Experts warn of a 'post-antibiotic apocalypse' as study paints a shocking picture of resistance to medicine
Antibiotics are now failing to work in a fifth of patients who suffer an infection after hospital surgery, according to the first major study investigating the crisis.
The global research, published by the Lancet, found that one in eight patients undergoing common procedures such as appendix removal developed an infection while recovering. And 22% of cases were found to be resistant to the antibiotics that should have protected them.
The study, led by the University of Edinburgh, tracked more than 13,000 patients in 66 countries who were having gastrointestinal surgery.
The new research – the first such detailed study to track the subject on such a scale – found levels of antibiotic resistance were highest in the poorest countries, where they were most frequently doled out.In such countries, almost a quarter of patients developed an infection, and 36% of these were found to be resistant to drugs.
While the figures were lower in more affluent parts of the world, including the UK, high-income countries still saw almost one in 10 patients undergoing such operations end up with an infection.

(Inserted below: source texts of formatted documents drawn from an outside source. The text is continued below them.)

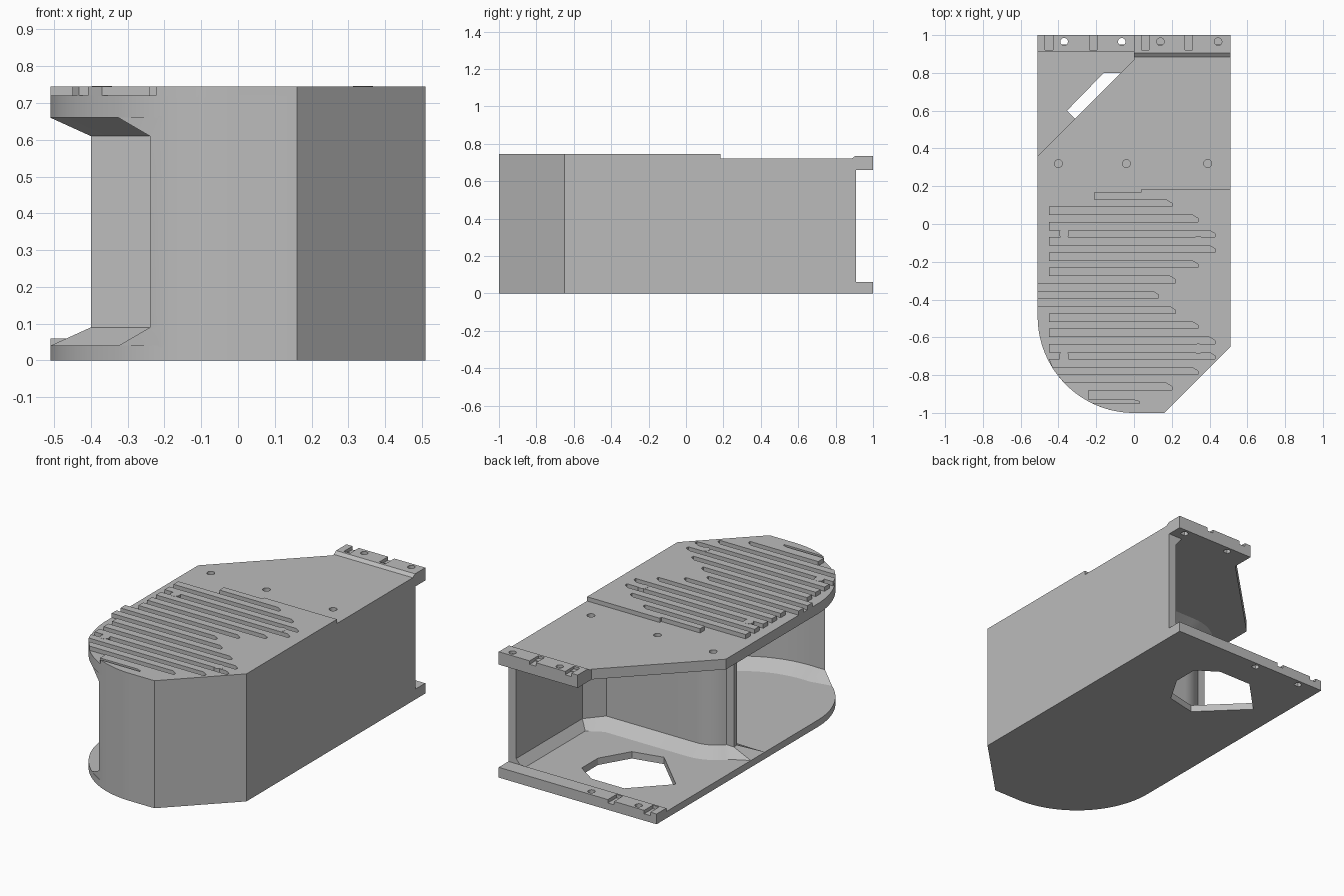
import bpy, bmesh
from math import sin, cos, pi, radians, sqrt

cube = bpy.data.objects.get("Cube")
if cube:
    bpy.data.objects.remove(cube)

grey = bpy.data.materials.new("matte grey")
grey.use_nodes = True
grey.diffuse_color = (0.5, 0.5, 0.5, 1)
grey.node_tree.nodes["Principled BSDF"].inputs["Base Color"].default_value = (0.5, 0.5, 0.5, 1)


def loft(name, rings, smooth=False):
    """Solid through stacked loops: rings is a list of (z, points)."""
    bm = bmesh.new()
    loops = [[bm.verts.new((x, y, z)) for x, y in pts] for z, pts in rings]
    n = len(loops[0])
    for low, high in zip(loops, loops[1:]):
        for i in range(n):
            j = (i + 1) % n
            bm.faces.new((low[i], low[j], high[j], high[i]))
    bm.faces.new(loops[0][::-1])
    bm.faces.new(loops[-1])
    bmesh.ops.recalc_face_normals(bm, faces=bm.faces)
    mesh = bpy.data.meshes.new(name)
    bm.to_mesh(mesh)
    bm.free()
    mesh.materials.append(grey)
    obj = bpy.data.objects.new(name, mesh)
    bpy.context.collection.objects.link(obj)
    if smooth:
        activate(obj)
        bpy.ops.object.shade_smooth_by_angle(angle=radians(25))
    return obj


def activate(obj):
    bpy.ops.object.select_all(action="DESELECT")
    obj.select_set(True)
    bpy.context.view_layer.objects.active = obj


def prism(name, pts, z0, z1, smooth=False):
    return loft(name, [(z0, pts), (z1, pts)], smooth)


def cut(obj, pts, z0, z1):
    tool = prism("cutter", pts, z0, z1)
    tool.hide_render = True
    mod = obj.modifiers.new("cut", "BOOLEAN")
    mod.operation = "DIFFERENCE"
    mod.solver = "EXACT"
    mod.object = tool
    activate(obj)
    bpy.ops.object.modifier_apply(modifier=mod.name)
    bpy.data.objects.remove(tool)


def arc(cx, cy, rx, ry, start, end, n):
    angles = [radians(start + (end - start) * i / n) for i in range(n + 1)]
    return [(cx + rx * cos(a), cy + ry * sin(a)) for a in angles]


def disc(x, y, r):
    return arc(x, y, r, r, 0, 345, 23)


def rect(x0, x1, y0, y1):
    return [(x0, y0), (x1, y0), (x1, y1), (x0, y1)]


W = 0.51
CY = -0.49
front_corner = [(0.16, -1), (W, -0.65)]


def rim_x(y):
    """x of the rounded front rim at a given y."""
    return -W * sqrt(max(0, 1 - min(0, (y - CY) / W) ** 2))


# Bottom plate with polygonal opening, and its raised back lip
rounded_front = arc(0, CY, W, W, 180, 270, 32)
bottom = prism("bottom_plate", rounded_front + front_corner + [(W, 0.95), (-W, 0.95)], 0, 0.04, True)
cut(bottom, [(-0.355, 0.6), (-0.16, 0.8), (0.05, 0.8), (0.17, 0.72),
             (0.17, 0.57), (0.07, 0.4), (-0.11, 0.36)], -0.1, 0.1)
bottom_lip = prism("bottom_back_lip", rect(-W, W, 0.91, 1), 0, 0.06)

# Top plate with the slanted back corner, and its back lip
top = prism("top_plate", rounded_front + front_corner +
            [(W, 0.95), (0, 0.95), (0, 0.87), (-W, 0.36)], 0.66, 0.72, True)
top_lip = loft("top_back_lip", [(0.66, rect(0, W, 0.91, 1)), (0.7, rect(0, W, 0.885, 1)),
                                (0.72, rect(0, W, 0.885, 1)), (0.735, rect(0, W, 0.905, 1))])

# Screw holes and key notches
for x in (-0.4, -0.04, 0.39):
    cut(top, disc(x, 0.32, 0.021), 0.69, 0.8)
for lip, holes, notches, floor in ((bottom_lip, (-0.37, -0.065), (-0.45, -0.215), 0.04),
                                   (top_lip, (0.14, 0.445), (0.06, 0.29), 0.715)):
    for x in holes:
        cut(lip, disc(x, 0.965, 0.02), -0.1, 0.9)
    for x in notches:
        cut(lip, rect(x - 0.02, x + 0.02, 0.92, 1.1), floor, floor + 0.2)

# Scroll-shaped wall: outer skin, open back bay, divider and inner chamber
outer = arc(0, CY, W, W, -118, -90, 10) + front_corner + [(W, 0.91)]
bay = [(0.46, 0.91), (0.46, 0.3), (0.375, 0.2)]
bay_flared = [(0.42, 0.91), (0.42, 0.33), (0.33, 0.28)]
bend = arc(-0.2, 0.0, 0.2, 0.2, 90, 140, 8)
bend_flared = arc(-0.2, 0.0, 0.28, 0.28, 90, 140, 8)
tip = [(-0.4, 0.13), (-0.4, 0.1)]
tip_flared = [(-W, 0.13), (-W, 0.0)]
chamber = arc(-0.15, -0.4, 0.6, 0.54, 60, -95, 36)
chamber_flared = arc(-0.15, -0.4, 0.52, 0.46, 60, -95, 36)
wall = outer + bay + bend + tip + chamber
flared = [(-0.325, -0.883)] + outer[1:] + bay_flared + bend_flared + tip_flared + chamber_flared
loft("scroll_wall", [(0.035, flared), (0.04, flared), (0.09, wall),
                     (0.61, wall), (0.66, flared), (0.665, flared)], True)

# Raised comb of ribs: one zigzag outline
groove_ends = (0.2, 0.34, 0.43, 0.43, 0.34, 0.22, 0.13, 0.22, 0.34, 0.43, 0.43, 0.34, 0.2, 0.03)
comb = [(W, 0.185), (0.04, 0.185), (0.04, 0.17), (-0.21, 0.17)]
left = -0.21
for i, end in enumerate(groove_ends):
    middle = 0.11 - 0.0808 * i
    half = 0.018 if i < 13 else 0.009
    hi, lo = middle + half, middle - half
    comb += [(max(left, rim_x(hi)), hi), (end - 0.03, hi), (end, middle), (end, lo)]
    left = -W if i in (5, 6) else -0.24 if i == 12 else -0.45
    comb.append((max(left, rim_x(lo)), lo))
comb += arc(0, CY, W, W, 244, 270, 8) + front_corner
prism("top_ribs", comb, 0.715, 0.745)

# Small round posts standing among the ribs
for x, y in ((-0.37, -0.05), (0.34, -0.09), (-0.37, -0.7), (0.34, -0.66)):
    prism("rib_post", disc(x, y, 0.027), 0.71, 0.746, True)
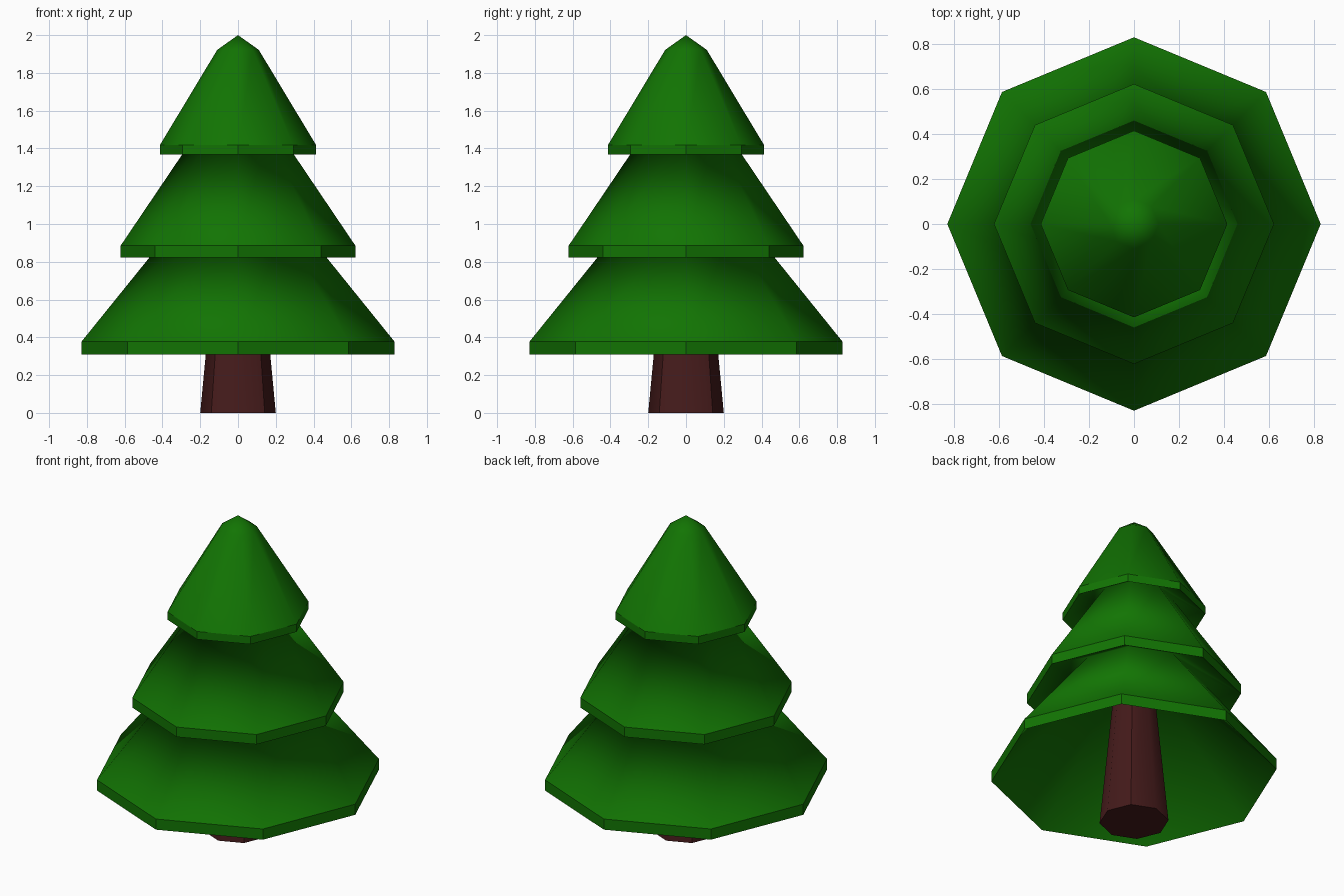
import bpy, bmesh
from math import cos, sin, pi

if "Cube" in bpy.data.objects:
    bpy.data.objects.remove(bpy.data.objects["Cube"])

SIDES = 8


def material(name, color):
    m = bpy.data.materials.new(name)
    m.diffuse_color = (*color, 1)
    m.use_nodes = True
    m.node_tree.nodes["Principled BSDF"].inputs["Base Color"].default_value = m.diffuse_color
    return m


def lathe(name, profile, mat, flat_segments=(), sharp_corners=False):
    """Spin an (r, z) profile into an octagonal solid; r = 0 gives a tip."""
    bm = bmesh.new()
    rings = []
    for r, z in profile:
        n = SIDES if r > 0 else 1
        rings.append([bm.verts.new((r * cos(2 * pi * i / SIDES), r * sin(2 * pi * i / SIDES), z))
                      for i in range(n)])
    for s, (a, b) in enumerate(zip(rings, rings[1:])):
        for i in range(SIDES):
            j = (i + 1) % SIDES
            quad = [a[i % len(a)], a[j % len(a)], b[j % len(b)], b[i % len(b)]]
            face = bm.faces.new(list(dict.fromkeys(quad)))
            face.smooth = s not in flat_segments
        # Every second upright edge stays crisp on the trunk
        if sharp_corners and len(a) == len(b):
            for i in range(1, SIDES, 2):
                bm.edges.get((a[i], b[i])).smooth = False
    bmesh.ops.recalc_face_normals(bm, faces=bm.faces)
    # Crisp edges between flat bands and smooth slopes
    for e in bm.edges:
        if len({f.smooth for f in e.link_faces}) > 1:
            e.smooth = False
    mesh = bpy.data.meshes.new(name)
    bm.to_mesh(mesh)
    bm.free()
    mesh.materials.append(mat)
    ob = bpy.data.objects.new(name, mesh)
    bpy.context.collection.objects.link(ob)
    return ob


green = material("foliage_green", (0.006, 0.175, 0.001))
brown = material("bark_brown", (0.06, 0.011, 0.011))

# Trunk, tapering up into the foliage
lathe("trunk", [(0, 0), (0.2, 0), (0.11, 0.95), (0, 0.95)], brown, (0, 2), True)

# Foliage in one piece: each underside slopes up to meet the tier below it
lathe("foliage", [
    (0, 1.15), (0.828, 0.31), (0.828, 0.378), (0.35, 0.97),
    (0.621, 0.823), (0.621, 0.886), (0.22, 1.48),
    (0.414, 1.367), (0.414, 1.417), (0.11, 1.922), (0, 2.0),
], green, (1, 4, 7))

And of those, 17% were found to be antibiotic-resistant.
Lead researcher Dr Ewen Harrison said resistance across the globe was being fuelled by high levels of over-prescribing, especially in developing countries.
“We really should be worried about this. We need to be much smarter about only using antibiotics when they are needed, not as a precaution. These organisms are not confined by country borders, so it takes global action to address this,” he added.Despite major concerns about the spread of antibiotic resistance, until now there was a lack of detailed evidence examining links between prescribing habits and antibiotic resistance globally, he said.
In October, Dame Sally Davies, the chief medical officer for England, warned that Britain could face a “post-antibiotic apocalypse”, without swift action to cut needless use of such drugs.
It came as health officials launched a national campaign urging patients not to demand antibiotics, as part of global efforts to restrict use of the drugs.
The chief medical officer said patients often thought GPs were “being mean” when they refused them drugs, when in fact they were doing their best to conserve the antibiotics, so they are still available when they are truly needed.
If antibiotics lose their effectiveness it will spell “the end of modern medicine”, said Dame Sally, who added that global action to cut antibiotic use had been far too slow.
— © The Daily Telegraph